[Dataset entries]
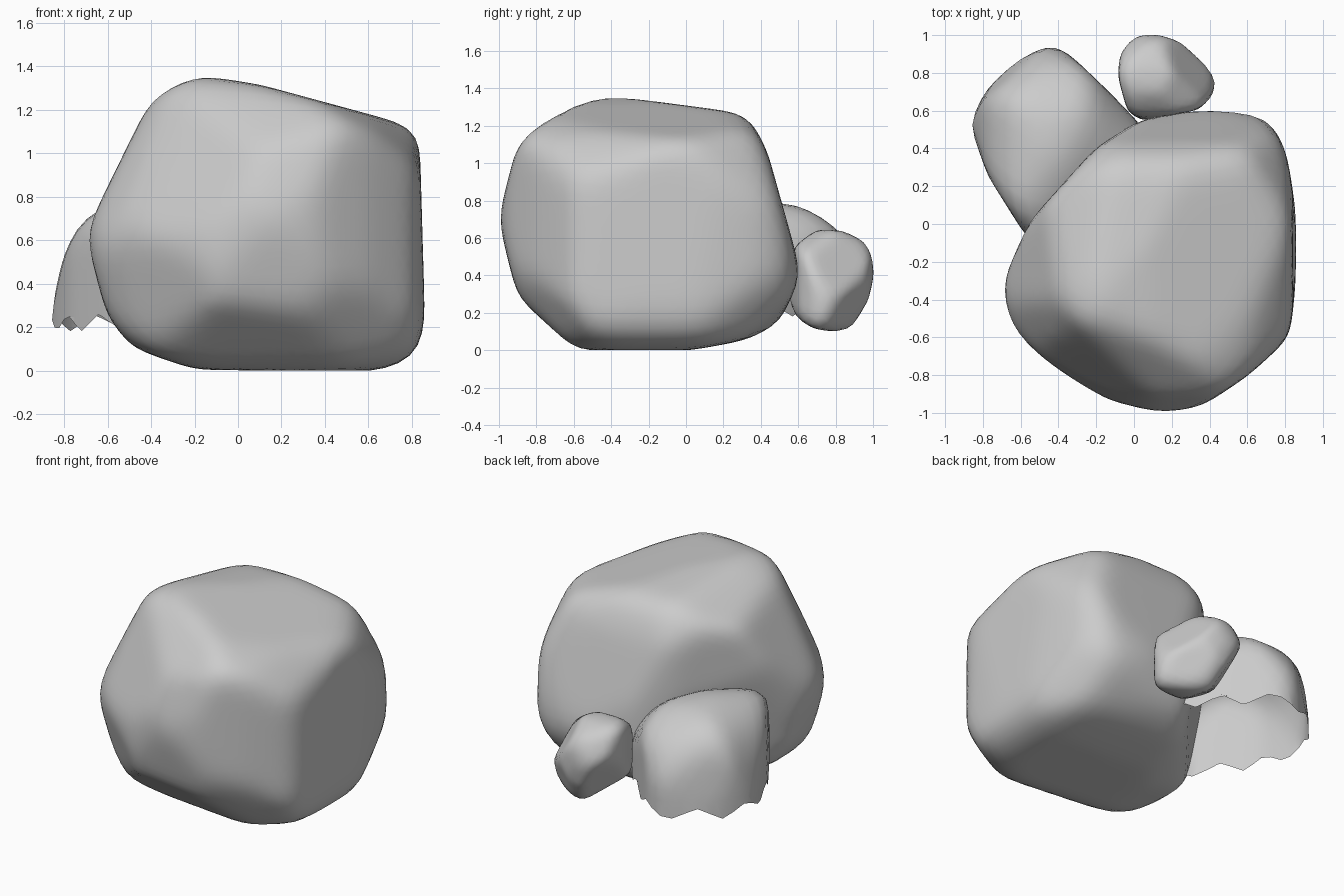
import bpy, bmesh
from math import sin, cos, radians, atan2, tau
from mathutils import Vector

if "Cube" in bpy.data.objects:
    bpy.data.objects.remove(bpy.data.objects["Cube"])

V = Vector
S, C, Q = sin(radians(28)), cos(radians(28)), 0.5 ** 0.5
MID = V((0, 0, 0.64))

# Viewing frames: (right axis, up axis, origin)
VIEWS = {
    "front": (V((1, 0, 0)), V((0, 0, 1)), V((0, 0, 0))),
    "side": (V((0, 1, 0)), V((0, 0, 1)), V((0, 0, 0))),
    "top": (V((1, 0, 0)), V((0, 1, 0)), V((0, 0, 0))),
    "front_right": (V((Q, Q, 0)), V((-Q * S, Q * S, C)), MID),
    "back_left": (V((-Q, -Q, 0)), V((Q * S, -Q * S, C)), MID),
    "back_right": (V((-Q, Q, 0)), V((Q * S, Q * S, C)), MID),
}


def cut_planes(view, pts, centre, loose):
    """Each outline edge becomes a plane that trims the rock."""
    right, up, origin = VIEWS[view]
    slack = loose if "_" in view else 0.006
    for (ax, ay), (bx, by) in zip(pts, pts[1:] + pts[:1]):
        n = (right * (by - ay) - up * (bx - ax)).normalized()
        h = n.dot(origin + right * ax + up * ay)
        if n.dot(centre) > h:
            n, h = -n, -h
        yield n, h - n.dot(centre) + slack


def rock(name, centre, outlines, loose, detail=5, smooth=4, floor=None):
    """Push a sphere out to the planes, then soften the ridges."""
    centre = V(centre)
    planes = [p for v, pts in outlines.items() for p in cut_planes(v, pts, centre, loose)]
    bm = bmesh.new()
    bmesh.ops.create_icosphere(bm, subdivisions=detail, radius=1)
    for v in bm.verts:
        d = v.co.normalized()
        r = min(h / n.dot(d) for n, h in planes if n.dot(d) > 1e-4)
        v.co = centre + d * r
    for _ in range(smooth):
        bmesh.ops.smooth_vert(bm, verts=bm.verts, factor=0.5,
                              use_axis_x=True, use_axis_y=True, use_axis_z=True)
    for v in bm.verts:
        if floor is None:
            v.co.z = max(v.co.z, 0)
    if floor is not None:  # open underside with a zigzag rim
        bmesh.ops.bisect_plane(bm, geom=bm.verts[:] + bm.edges[:] + bm.faces[:],
                               plane_co=(0, 0, floor), plane_no=(0, 0, 1), clear_inner=True)
        for v in bm.verts:
            if v.co.z < floor + 0.003:
                k = atan2(v.co.y - centre.y, v.co.x - centre.x) / tau * 9 % 1
                v.co.z += 0.16 * abs(k - 0.5) - 0.06
    bmesh.ops.recalc_face_normals(bm, faces=bm.faces)
    me = bpy.data.meshes.new(name)
    bm.to_mesh(me)
    bm.free()
    for p in me.polygons:
        p.use_smooth = True
    ob = bpy.data.objects.new(name, me)
    bpy.context.collection.objects.link(ob)
    return ob


# Main boulder
rock("large_boulder", (0.08, -0.2, 0.65), {
    "front": [(-.7, .63), (-.6, .26), (-.49, .11), (-.2, .01), (.66, 0), (.82, .07),
              (.855, .2), (.83, 1.07), (.8, 1.12), (.1, 1.31), (-.18, 1.355), (-.39, 1.26)],
    "side": [(-1, .7), (-.88, .22), (-.7, .04), (-.58, 0), (0, 0), (.33, .06), (.5, .15),
             (.615, .4), (.43, 1.06), (.35, 1.22), (.28, 1.265), (-.4, 1.355), (-.67, 1.3),
             (-.88, 1.17)],
    "top": [(.15, -1), (-.13, -.93), (-.43, -.76), (-.64, -.56), (-.7, -.33), (-.56, 0),
            (-.2, .4), (.02, .54), (.4, .62), (.71, .56), (.8, .4), (.855, .05),
            (.855, -.28), (.82, -.6), (.6, -.8), (.36, -.96)],
    "front_right": [(-.84, -.05), (-.69, -.53), (-.08, -.89), (.19, -.9), (.58, -.78),
                    (.92, -.19), (.9, .13), (.69, .43), (.15, .67), (-.54, .53)],
    "back_left": [(-.89, -.23), (-.31, -.62), (.51, -.54), (.73, -.39), (.85, .02),
                  (.55, .66), (.27, .87), (-.25, .78), (-.57, .67), (-.89, .16)],
    "back_right": [(-1, .3), (-1, -.24), (-.73, -.67), (-.02, -.81), (.23, -.72),
                   (.45, .36), (.25, .64), (-.19, .76), (-.55, .68)],
}, loose=.03)

# Medium rock: hollow shell, open underneath, tucked under the boulder
rock("medium_rock", (-.42, .42, .3), {
    "top": [(-.865, .53), (-.78, .71), (-.62, .86), (-.44, .95), (-.36, .91), (-.13, .69),
            (.08, .47), (.02, .25), (-.3, -.1), (-.52, -.14), (-.62, .02), (-.76, .23)],
    "front": [(-.87, -.2), (-.865, .23), (-.8, .52), (-.74, .65), (-.66, .73), (-.5, .79),
              (-.15, .76), (.05, .6), (.1, -.2)],
    "side": [(.96, -.2), (.95, .4), (.83, .62), (.75, .69), (.6, .77), (.4, .79),
             (0, .74), (-.12, .6), (-.16, -.2)],
    "back_left": [(-.45, -1.4), (-.38, -.36), (-.27, -.22), (-.17, -.17), (.04, -.13),
                  (.36, -.14), (.44, -.2), (.5, -.39), (.51, -1.4)],
    "back_right": [(.1, -1.2), (.1, .1), (.4, .28), (.66, .26), (.77, .22), (.86, .14),
                   (.98, -.01), (1.03, -.325), (1.03, -1.2)],
}, loose=.03, detail=4, smooth=2, floor=.24)

# Small rock
rock("small_rock", (.17, .77, .37), {
    "top": [(-.08, .78), (-.07, .9), (-.02, .98), (.03, 1), (.12, 1), (.24, .96),
            (.38, .84), (.43, .76), (.41, .68), (.34, .61), (.04, .55), (-.03, .6)],
    "side": [(1, .4), (.99, .5), (.95, .58), (.83, .635), (.7, .64), (.58, .55), (.55, .3),
             (.59, .18), (.68, .12), (.78, .105), (.88, .115), (.97, .27)],
    "back_left": [(-.83, -.45), (-.69, -.23), (-.54, -.2), (-.43, -.23), (-.3, -.4),
                  (-.39, -.57), (-.55, -.73), (-.64, -.74), (-.76, -.64)],
    "back_right": [(.13, .12), (.17, .3), (.41, .355), (.59, .3), (.67, .14),
                   (.5, -.1), (.35, -.14), (.22, -.11)],
}, loose=.035, detail=4, smooth=2)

▶ THE PROBLEM:
Each record above must be set down again unchanged, with its pictures left out.

▶ RESPONSE BOX:
import bpy, bmesh
from math import sin, cos, radians, atan2, tau
from mathutils import Vector

if "Cube" in bpy.data.objects:
    bpy.data.objects.remove(bpy.data.objects["Cube"])

V = Vector
S, C, Q = sin(radians(28)), cos(radians(28)), 0.5 ** 0.5
MID = V((0, 0, 0.64))

# Viewing frames: (right axis, up axis, origin)
VIEWS = {
    "front": (V((1, 0, 0)), V((0, 0, 1)), V((0, 0, 0))),
    "side": (V((0, 1, 0)), V((0, 0, 1)), V((0, 0, 0))),
    "top": (V((1, 0, 0)), V((0, 1, 0)), V((0, 0, 0))),
    "front_right": (V((Q, Q, 0)), V((-Q * S, Q * S, C)), MID),
    "back_left": (V((-Q, -Q, 0)), V((Q * S, -Q * S, C)), MID),
    "back_right": (V((-Q, Q, 0)), V((Q * S, Q * S, C)), MID),
}


def cut_planes(view, pts, centre, loose):
    """Each outline edge becomes a plane that trims the rock."""
    right, up, origin = VIEWS[view]
    slack = loose if "_" in view else 0.006
    for (ax, ay), (bx, by) in zip(pts, pts[1:] + pts[:1]):
        n = (right * (by - ay) - up * (bx - ax)).normalized()
        h = n.dot(origin + right * ax + up * ay)
        if n.dot(centre) > h:
            n, h = -n, -h
        yield n, h - n.dot(centre) + slack


def rock(name, centre, outlines, loose, detail=5, smooth=4, floor=None):
    """Push a sphere out to the planes, then soften the ridges."""
    centre = V(centre)
    planes = [p for v, pts in outlines.items() for p in cut_planes(v, pts, centre, loose)]
    bm = bmesh.new()
    bmesh.ops.create_icosphere(bm, subdivisions=detail, radius=1)
    for v in bm.verts:
        d = v.co.normalized()
        r = min(h / n.dot(d) for n, h in planes if n.dot(d) > 1e-4)
        v.co = centre + d * r
    for _ in range(smooth):
        bmesh.ops.smooth_vert(bm, verts=bm.verts, factor=0.5,
                              use_axis_x=True, use_axis_y=True, use_axis_z=True)
    for v in bm.verts:
        if floor is None:
            v.co.z = max(v.co.z, 0)
    if floor is not None:  # open underside with a zigzag rim
        bmesh.ops.bisect_plane(bm, geom=bm.verts[:] + bm.edges[:] + bm.faces[:],
                               plane_co=(0, 0, floor), plane_no=(0, 0, 1), clear_inner=True)
        for v in bm.verts:
            if v.co.z < floor + 0.003:
                k = atan2(v.co.y - centre.y, v.co.x - centre.x) / tau * 9 % 1
                v.co.z += 0.16 * abs(k - 0.5) - 0.06
    bmesh.ops.recalc_face_normals(bm, faces=bm.faces)
    me = bpy.data.meshes.new(name)
    bm.to_mesh(me)
    bm.free()
    for p in me.polygons:
        p.use_smooth = True
    ob = bpy.data.objects.new(name, me)
    bpy.context.collection.objects.link(ob)
    return ob


# Main boulder
rock("large_boulder", (0.08, -0.2, 0.65), {
    "front": [(-.7, .63), (-.6, .26), (-.49, .11), (-.2, .01), (.66, 0), (.82, .07),
              (.855, .2), (.83, 1.07), (.8, 1.12), (.1, 1.31), (-.18, 1.355), (-.39, 1.26)],
    "side": [(-1, .7), (-.88, .22), (-.7, .04), (-.58, 0), (0, 0), (.33, .06), (.5, .15),
             (.615, .4), (.43, 1.06), (.35, 1.22), (.28, 1.265), (-.4, 1.355), (-.67, 1.3),
             (-.88, 1.17)],
    "top": [(.15, -1), (-.13, -.93), (-.43, -.76), (-.64, -.56), (-.7, -.33), (-.56, 0),
            (-.2, .4), (.02, .54), (.4, .62), (.71, .56), (.8, .4), (.855, .05),
            (.855, -.28), (.82, -.6), (.6, -.8), (.36, -.96)],
    "front_right": [(-.84, -.05), (-.69, -.53), (-.08, -.89), (.19, -.9), (.58, -.78),
                    (.92, -.19), (.9, .13), (.69, .43), (.15, .67), (-.54, .53)],
    "back_left": [(-.89, -.23), (-.31, -.62), (.51, -.54), (.73, -.39), (.85, .02),
                  (.55, .66), (.27, .87), (-.25, .78), (-.57, .67), (-.89, .16)],
    "back_right": [(-1, .3), (-1, -.24), (-.73, -.67), (-.02, -.81), (.23, -.72),
                   (.45, .36), (.25, .64), (-.19, .76), (-.55, .68)],
}, loose=.03)

# Medium rock: hollow shell, open underneath, tucked under the boulder
rock("medium_rock", (-.42, .42, .3), {
    "top": [(-.865, .53), (-.78, .71), (-.62, .86), (-.44, .95), (-.36, .91), (-.13, .69),
            (.08, .47), (.02, .25), (-.3, -.1), (-.52, -.14), (-.62, .02), (-.76, .23)],
    "front": [(-.87, -.2), (-.865, .23), (-.8, .52), (-.74, .65), (-.66, .73), (-.5, .79),
              (-.15, .76), (.05, .6), (.1, -.2)],
    "side": [(.96, -.2), (.95, .4), (.83, .62), (.75, .69), (.6, .77), (.4, .79),
             (0, .74), (-.12, .6), (-.16, -.2)],
    "back_left": [(-.45, -1.4), (-.38, -.36), (-.27, -.22), (-.17, -.17), (.04, -.13),
                  (.36, -.14), (.44, -.2), (.5, -.39), (.51, -1.4)],
    "back_right": [(.1, -1.2), (.1, .1), (.4, .28), (.66, .26), (.77, .22), (.86, .14),
                   (.98, -.01), (1.03, -.325), (1.03, -1.2)],
}, loose=.03, detail=4, smooth=2, floor=.24)

# Small rock
rock("small_rock", (.17, .77, .37), {
    "top": [(-.08, .78), (-.07, .9), (-.02, .98), (.03, 1), (.12, 1), (.24, .96),
            (.38, .84), (.43, .76), (.41, .68), (.34, .61), (.04, .55), (-.03, .6)],
    "side": [(1, .4), (.99, .5), (.95, .58), (.83, .635), (.7, .64), (.58, .55), (.55, .3),
             (.59, .18), (.68, .12), (.78, .105), (.88, .115), (.97, .27)],
    "back_left": [(-.83, -.45), (-.69, -.23), (-.54, -.2), (-.43, -.23), (-.3, -.4),
                  (-.39, -.57), (-.55, -.73), (-.64, -.74), (-.76, -.64)],
    "back_right": [(.13, .12), (.17, .3), (.41, .355), (.59, .3), (.67, .14),
                   (.5, -.1), (.35, -.14), (.22, -.11)],
}, loose=.035, detail=4, smooth=2)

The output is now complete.